- [Entries shown]:
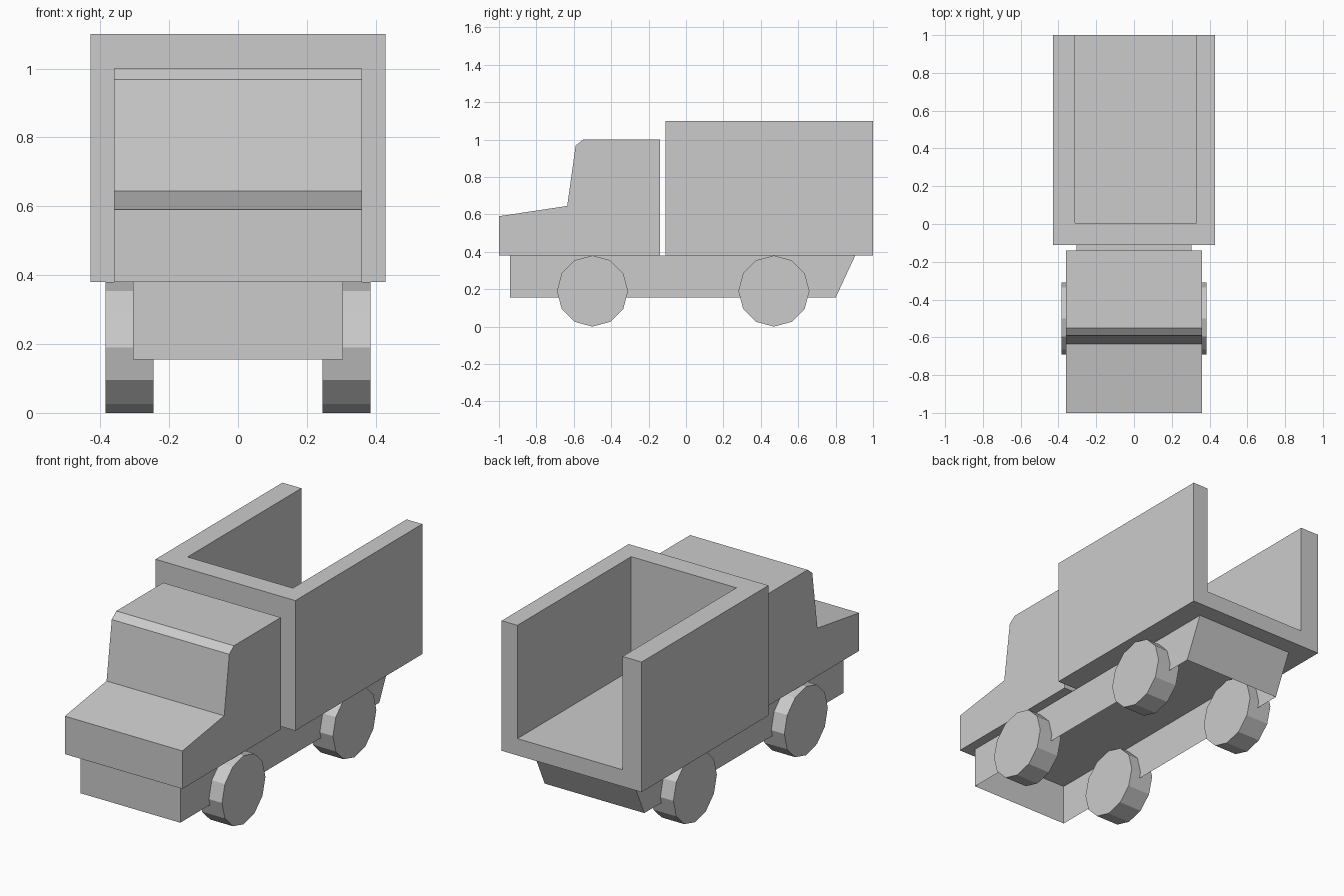
import bpy, bmesh, math
from mathutils import Matrix

if "Cube" in bpy.data.objects:
    bpy.data.objects.remove(bpy.data.objects["Cube"])


def new_object(name, bm):
    bmesh.ops.recalc_face_normals(bm, faces=bm.faces)
    mesh = bpy.data.meshes.new(name)
    bm.to_mesh(mesh)
    bm.free()
    obj = bpy.data.objects.new(name, mesh)
    bpy.context.collection.objects.link(obj)
    return obj


def side_profile(name, points, half_width, open_bottom=False):
    """Extrude a closed (y, z) outline across x."""
    bm = bmesh.new()
    face = bm.faces.new([bm.verts.new((-half_width, y, z)) for y, z in points])
    ext = bmesh.ops.extrude_face_region(bm, geom=[face], use_keep_orig=True)
    moved = [g for g in ext["geom"] if isinstance(g, bmesh.types.BMVert)]
    bmesh.ops.translate(bm, verts=moved, vec=(2 * half_width, 0, 0))
    bmesh.ops.recalc_face_normals(bm, faces=bm.faces)
    if open_bottom:
        under = [f for f in bm.faces if f.normal.z < -0.9]
        bmesh.ops.delete(bm, geom=under, context='FACES_ONLY')
    return new_object(name, bm)


def box(name, x, y, z):
    bm = bmesh.new()
    size = [b - a for a, b in (x, y, z)]
    centre = [(a + b) / 2 for a, b in (x, y, z)]
    bmesh.ops.create_cube(bm, size=1.0, matrix=Matrix.Translation(centre)
                          @ Matrix.Diagonal((*size, 1)))
    return new_object(name, bm)


def wheel(name, x, y, radius=0.19, width=0.14):
    bm = bmesh.new()
    bmesh.ops.create_cone(bm, cap_ends=True, segments=12, radius1=radius,
                          radius2=radius, depth=width,
                          matrix=Matrix.Translation((x, y, radius))
                          @ Matrix.Rotation(math.pi / 2, 4, 'Y'))
    return new_object(name, bm)


# Chassis: thin skirt, open underneath, with a sloping tail
side_profile("chassis", [(-0.94, 0.155), (-0.94, 0.38), (0.905, 0.38),
                         (0.80, 0.155)], 0.305, open_bottom=True)

# Cab with bonnet, windscreen slope and chamfered roof edge
side_profile("cab", [(-1.0, 0.38), (-1.0, 0.59), (-0.635, 0.645),
                     (-0.59, 0.968), (-0.55, 1.0), (-0.14, 1.0),
                     (-0.14, 0.38)], 0.36)

# Cargo bed, hollowed out through the top and the rear
bed = box("cargo_bed", (-0.428, 0.428), (-0.11, 1.0), (0.38, 1.1))
cutter = box("bed_cutter", (-0.312, 0.332), (0.005, 1.3), (0.473, 1.4))
cutter.hide_render = True
cutter.hide_set(True)
cut = bed.modifiers.new("hollow", 'BOOLEAN')
cut.operation = 'DIFFERENCE'
cut.solver = 'EXACT'
cut.object = cutter

# Four twelve-sided wheels
for end, y in (("front", -0.5), ("rear", 0.47)):
    for side, sign in (("left", -1), ("right", 1)):
        wheel(f"{end}_{side}_wheel", sign * 0.315, y)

- [Task statement]:
Return nothing but the lines running from the start of the data to the line with "# Chassis: thin", please, both ends included and no pictures.

- [Written solution]:
import bpy, bmesh, math
from mathutils import Matrix

if "Cube" in bpy.data.objects:
    bpy.data.objects.remove(bpy.data.objects["Cube"])


def new_object(name, bm):
    bmesh.ops.recalc_face_normals(bm, faces=bm.faces)
    mesh = bpy.data.meshes.new(name)
    bm.to_mesh(mesh)
    bm.free()
    obj = bpy.data.objects.new(name, mesh)
    bpy.context.collection.objects.link(obj)
    return obj


def side_profile(name, points, half_width, open_bottom=False):
    """Extrude a closed (y, z) outline across x."""
    bm = bmesh.new()
    face = bm.faces.new([bm.verts.new((-half_width, y, z)) for y, z in points])
    ext = bmesh.ops.extrude_face_region(bm, geom=[face], use_keep_orig=True)
    moved = [g for g in ext["geom"] if isinstance(g, bmesh.types.BMVert)]
    bmesh.ops.translate(bm, verts=moved, vec=(2 * half_width, 0, 0))
    bmesh.ops.recalc_face_normals(bm, faces=bm.faces)
    if open_bottom:
        under = [f for f in bm.faces if f.normal.z < -0.9]
        bmesh.ops.delete(bm, geom=under, context='FACES_ONLY')
    return new_object(name, bm)


def box(name, x, y, z):
    bm = bmesh.new()
    size = [b - a for a, b in (x, y, z)]
    centre = [(a + b) / 2 for a, b in (x, y, z)]
    bmesh.ops.create_cube(bm, size=1.0, matrix=Matrix.Translation(centre)
                          @ Matrix.Diagonal((*size, 1)))
    return new_object(name, bm)


def wheel(name, x, y, radius=0.19, width=0.14):
    bm = bmesh.new()
    bmesh.ops.create_cone(bm, cap_ends=True, segments=12, radius1=radius,
                          radius2=radius, depth=width,
                          matrix=Matrix.Translation((x, y, radius))
                          @ Matrix.Rotation(math.pi / 2, 4, 'Y'))
    return new_object(name, bm)


# Chassis: thin skirt, open underneath, with a sloping tail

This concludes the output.